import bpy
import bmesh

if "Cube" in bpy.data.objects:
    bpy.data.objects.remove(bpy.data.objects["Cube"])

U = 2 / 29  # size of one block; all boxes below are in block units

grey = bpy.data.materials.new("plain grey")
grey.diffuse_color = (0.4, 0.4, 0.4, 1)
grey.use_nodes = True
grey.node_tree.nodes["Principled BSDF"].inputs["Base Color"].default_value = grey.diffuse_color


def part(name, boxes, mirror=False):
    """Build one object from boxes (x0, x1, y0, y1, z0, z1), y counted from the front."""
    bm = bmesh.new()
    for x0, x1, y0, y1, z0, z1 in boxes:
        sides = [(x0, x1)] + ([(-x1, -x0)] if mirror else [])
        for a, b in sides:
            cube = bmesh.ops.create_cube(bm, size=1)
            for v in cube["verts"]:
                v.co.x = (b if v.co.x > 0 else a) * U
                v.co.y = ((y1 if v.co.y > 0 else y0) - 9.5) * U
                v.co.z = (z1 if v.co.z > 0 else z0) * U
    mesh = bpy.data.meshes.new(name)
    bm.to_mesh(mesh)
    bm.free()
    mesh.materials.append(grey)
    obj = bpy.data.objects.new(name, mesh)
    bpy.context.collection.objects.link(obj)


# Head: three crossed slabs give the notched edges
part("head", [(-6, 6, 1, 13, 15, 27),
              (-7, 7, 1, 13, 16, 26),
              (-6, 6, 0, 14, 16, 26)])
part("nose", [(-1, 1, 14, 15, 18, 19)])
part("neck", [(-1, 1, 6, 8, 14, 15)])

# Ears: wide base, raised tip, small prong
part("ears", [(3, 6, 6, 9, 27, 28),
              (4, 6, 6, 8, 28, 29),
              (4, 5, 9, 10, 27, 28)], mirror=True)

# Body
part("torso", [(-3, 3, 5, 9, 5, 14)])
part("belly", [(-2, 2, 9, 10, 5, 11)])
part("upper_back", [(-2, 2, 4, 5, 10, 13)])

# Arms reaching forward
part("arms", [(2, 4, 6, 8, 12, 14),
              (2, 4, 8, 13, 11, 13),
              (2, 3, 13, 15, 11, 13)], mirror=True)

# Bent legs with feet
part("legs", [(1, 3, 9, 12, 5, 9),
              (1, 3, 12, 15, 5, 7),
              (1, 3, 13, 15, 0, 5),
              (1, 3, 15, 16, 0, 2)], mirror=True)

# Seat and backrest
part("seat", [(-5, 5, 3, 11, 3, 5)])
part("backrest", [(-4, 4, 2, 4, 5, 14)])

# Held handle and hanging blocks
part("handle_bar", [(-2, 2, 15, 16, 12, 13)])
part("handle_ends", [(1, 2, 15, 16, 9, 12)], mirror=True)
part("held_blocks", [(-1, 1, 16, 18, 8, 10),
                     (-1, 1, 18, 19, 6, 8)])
____________
■ EXERCISE DIRECTIONS: Give only the number of lines in the data that hold the string "sides".

■ OUTPUT FOR THIS EXERCISE: 2